The clouds were high and we had a beautiful view to the northwest of Tomamu Resort and Ochiai-dake; we kept moving, knowing that the forecast called for the breeze to increase and the clouds to move significantly lower throughout the day. Our route started us on a farm road through fields before transitioning to a forestry road as we climbed up the base of the mountain.
As we transitioned into the forest, we noticed there were many downed trees and it was a peaceful, mixed forest to be hiking through. Our approach to the mountain’s western aspect had us cross under a high-voltage transmission line before the slope increased as we gained the ridge and reached the summit. The track Rob had found on Yamareco.com followed the ridge north and skied the backside and the mountain’s northern and eastern aspect. We were interested in seeing the possible slopes and taking a run.
We chose our first spot to drop in and had a sweet 150ish-meter ski. It was good, albeit short.
We transitioned to climbing mode and broke trail through deep snow back up to the summit ridge for another run.
This time, we decided to continue down through a dense thicket of shirakaba to see if it was possible to get any good turns lower down. There was hooting and hollering as Rob broke through to a wide-open slope with towering, gnarled shirakaba. We got to the bottom, excited that we had discovered an almost equal length run to the first.
We skinned up for two more runs before deciding to call it. We were tired, but most importantly, Rob had an online meeting to get to at 5. Each of our runs had moved us farther north down the ridge, and we were thoroughly impressed by the widely spaced trees and the length of the runs. We looked forward to returning, but for today the clouds had socked in the summit, and the wind had picked up, making it the right time to get to the onsen and a motsunabe feast at my apartment.
We made our way back to just below the summit, ripped our skins, and traversed to where we could ski down the western aspect.

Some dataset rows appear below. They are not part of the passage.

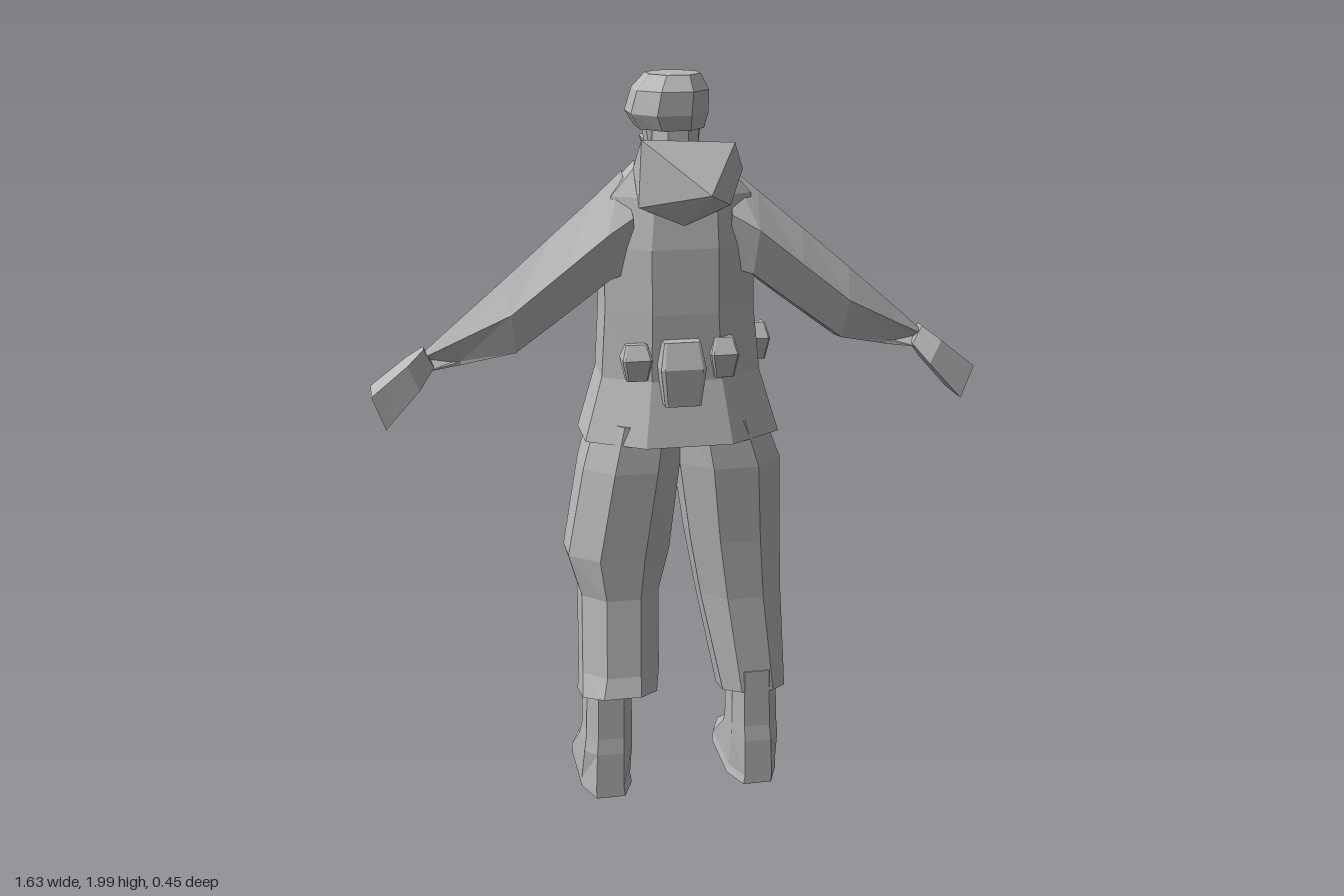
import * as THREE from 'three';
import { ConvexGeometry } from 'three/addons/geometries/ConvexGeometry.js';

const grey = new THREE.MeshStandardMaterial({ color: 0xb8b8b8, flatShading: true, side: THREE.DoubleSide });
grey.name = 'plain grey';

// Closed skin over equal-length rings of [x, y, z], turned outward whatever the ring order.
function loft(rings) {
  const tris = [], n = rings[0].length, last = rings.length - 1;
  for (let r = 0; r < last; r++) for (let i = 0; i < n; i++) {
    const j = (i + 1) % n, a = rings[r], b = rings[r + 1];
    tris.push([a[i], a[j], b[j]], [a[i], b[j], b[i]]);
  }
  for (let i = 1; i < n - 1; i++) {
    tris.push([rings[0][0], rings[0][i + 1], rings[0][i]]);
    tris.push([rings[last][0], rings[last][i], rings[last][i + 1]]);
  }
  const v = p => new THREE.Vector3(...p);
  const volume = tris.reduce((s, [a, b, c]) => s + v(a).dot(v(b).cross(v(c))), 0);
  if (volume < 0) tris.forEach(t => t.reverse());
  const geo = new THREE.BufferGeometry();
  geo.setAttribute('position', new THREE.Float32BufferAttribute(tris.flat(2), 3));
  geo.computeVertexNormals();
  return geo;
}

// Chamfered level ring between x0..x1 and z0..z1; tilt raises the +z side.
function ring(y, x0, x1, z0, z1, c = 0.28, tilt = 0) {
  const dx = (x1 - x0) * c, dz = (z1 - z0) * c;
  return [[x0 + dx, z0], [x1 - dx, z0], [x1, z0 + dz], [x1, z1 - dz],
    [x1 - dx, z1], [x0 + dx, z1], [x0, z1 - dz], [x0, z0 + dz]]
    .map(([x, z]) => [x, y + tilt * (z - (z0 + z1) / 2), z]);
}

const hull = pts => new ConvexGeometry(pts.map(p => new THREE.Vector3(...p)));

export function createModel() {
  const model = new THREE.Group();
  const add = (name, geo) => {
    const mesh = new THREE.Mesh(geo, grey);
    mesh.name = name;
    model.add(mesh);
  };

  // Jacket with flared hem
  add('jacket', loft([
    ring(1.05, -0.26, 0.27, -0.17, 0.18),
    ring(1.22, -0.21, 0.22, -0.15, 0.14),
    ring(1.4, -0.2, 0.2, -0.145, 0.145),
    ring(1.57, -0.2, 0.2, -0.13, 0.14),
    ring(1.7, -0.18, 0.19, -0.1, 0.12),
    ring(1.78, -0.11, 0.12, -0.05, 0.09),
  ]));

  // Hood hanging behind the neck
  add('hood', hull([
    [-0.11, 1.85, 0.12], [0.13, 1.84, 0.13], [0.17, 1.76, 0.05], [0.12, 1.68, 0.13], [0, 1.63, 0.13],
    [-0.12, 1.68, 0.13], [-0.12, 1.77, 0.05], [0.05, 1.72, 0.225], [0.02, 1.74, -0.02],
  ]));

  // Neck, masked face and cap
  add('neck', loft([ring(1.66, -0.07, 0.07, -0.07, 0.05), ring(1.88, -0.06, 0.06, -0.1, 0.04)]));
  add('face', loft([
    ring(1.78, -0.06, 0.06, -0.13, 0.02), ring(1.9, -0.08, 0.075, -0.15, 0.04),
  ]));
  add('mask', hull([
    [-0.03, 1.69, -0.11], [0.03, 1.69, -0.11], [-0.04, 1.75, -0.19], [0.04, 1.75, -0.19],
    [0, 1.84, -0.205], [-0.07, 1.83, -0.15], [0.07, 1.83, -0.15],
    [-0.07, 1.82, -0.05], [0.07, 1.82, -0.05], [-0.04, 1.74, -0.05], [0.04, 1.74, -0.05],
  ]));
  add('cap', loft([
    ring(1.86, -0.09, 0.08, -0.165, 0.045),
    ring(1.9, -0.115, 0.09, -0.18, 0.06),
    ring(1.96, -0.1, 0.09, -0.155, 0.06),
    ring(2.0, -0.065, 0.07, -0.125, 0.03),
  ]));

  for (const s of [1, -1]) {
    const side = s > 0 ? 'left' : 'right';

    // Pointed collar
    add(side + 'Collar', hull([
      [s * 0.1, 1.83, 0.06], [s * 0.03, 1.72, -0.11], [s * 0.13, 1.72, 0],
      [s * 0.07, 1.75, -0.1], [s * 0.08, 1.78, 0.05],
    ]));

    // Sleeve sections: x, top, bottom, back z, front z
    const slices = [[0.13, 1.76, 1.5, -0.08, 0.11], [0.2, 1.7, 1.48, -0.07, 0.13],
      [0.32, 1.6, 1.39, -0.04, 0.125], [0.45, 1.49, 1.295, -0.01, 0.12],
      [0.59, 1.37, 1.27, 0.02, 0.08], [0.68, 1.29, 1.26, 0.035, 0.06]];
    add(side + 'Sleeve', loft(slices.map(([x, t, b, z0, z1]) => {
      const m = (t + b) / 2, z = (z0 + z1) / 2;
      return [[s * (x + 0.015), t, z], [s * x, m + 0.02, z1], [s * (x - 0.01), b + 0.01, z1 - 0.03],
        [s * (x - 0.01), b, z0 + 0.03], [s * x, m + 0.02, z0]];
    })));

    // Mitten hand, widening to its end
    const palm = (xt, yt, xb, yb, z0, z1) =>
      [[xt, yt, z0], [xt, yt, z1], [xb, yb, z1], [xb, yb, z0]].map(([x, y, z]) => [s * x, y, z]);
    add(side + 'Hand', loft([
      palm(0.675, 1.32, 0.65, 1.27, 0.03, 0.065),
      palm(0.72, 1.285, 0.69, 1.22, 0, 0.1),
      palm(0.815, 1.21, 0.782, 1.12, -0.01, 0.105),
    ]));

    // Boot: sole, instep and shaft
    const toe = y => ring(y, 0.14, 0.285, -0.21, 0.145, 0.22);
    const mirror = r => r.map(([x, y, z]) => [s * x, y, z]);
    add(side + 'Boot', loft([
      toe(0.01),
      ring(0.035, 0.145, 0.285, -0.225, 0.145, 0.22),
      ring(0.145, 0.145, 0.28, -0.045, 0.145, 0.22),
      ring(0.19, 0.145, 0.275, -0.02, 0.14, 0.22),
      ring(0.36, 0.145, 0.27, -0.02, 0.14, 0.22),
    ].map(mirror)));
  }

  // Baggy trouser legs, each with its own folds
  add('leftTrouserLeg', loft([
    ring(0.28, 0.12, 0.3, -0.045, 0.14, 0.25, 0.2),
    ring(0.58, 0.06, 0.29, -0.095, 0.125),
    ring(0.75, 0.03, 0.285, -0.105, 0.13),
    ring(0.97, 0, 0.28, -0.13, 0.145),
    ring(1.1, -0.01, 0.23, -0.13, 0.14),
  ]));
  add('rightTrouserLeg', loft([
    ring(0.305, -0.285, -0.075, -0.04, 0.17, 0.25, 0.2),
    ring(0.38, -0.28, -0.065, -0.05, 0.15),
    ring(0.6, -0.275, -0.06, -0.095, 0.125),
    ring(0.72, -0.31, -0.03, -0.105, 0.13),
    ring(0.97, -0.265, 0, -0.13, 0.145),
    ring(1.1, -0.23, 0.01, -0.13, 0.14),
  ]));

  // Belt pouches: name, x range, y range, z range, taper at the bottom
  const pouches = [
    ['smallPouchRight', -0.17, -0.09, 1.23, 1.325, 0.1, 0.17],
    ['canteenPouch', -0.075, 0.045, 1.165, 1.335, 0.12, 0.205],
    ['smallPouchLeft', 0.065, 0.14, 1.23, 1.335, 0.1, 0.17],
    ['sidePouch', 0.19, 0.265, 1.23, 1.33, -0.07, 0.005],
    ['largePouch', -0.1, 0.1, 1.175, 1.32, -0.22, -0.12],
  ];
  for (const [name, x0, x1, y0, y1, z0, z1] of pouches) {
    const k = 0.012;
    add(name, loft([
      ring(y0, x0 + k, x1 - k, z0 + k, z1 - k, 0.08),
      ring(y0 + (y1 - y0) * 0.6, x0, x1, z0, z1, 0.08),
      ring(y1, x0 + k, x1 - k, z0 + 2 * k, z1 - 2 * k, 0.08),
    ]));
  }

  return model;
}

The exit was nothing special in terms of skiing, but it’s always fun to be bouncing around snowy woods. We all agreed that Karifuri-dake had lots to enjoy for folks willing to put in the effort on the approach. At the trailhead we said bye to Tim and got back to my apartment in time for Rob’s meeting.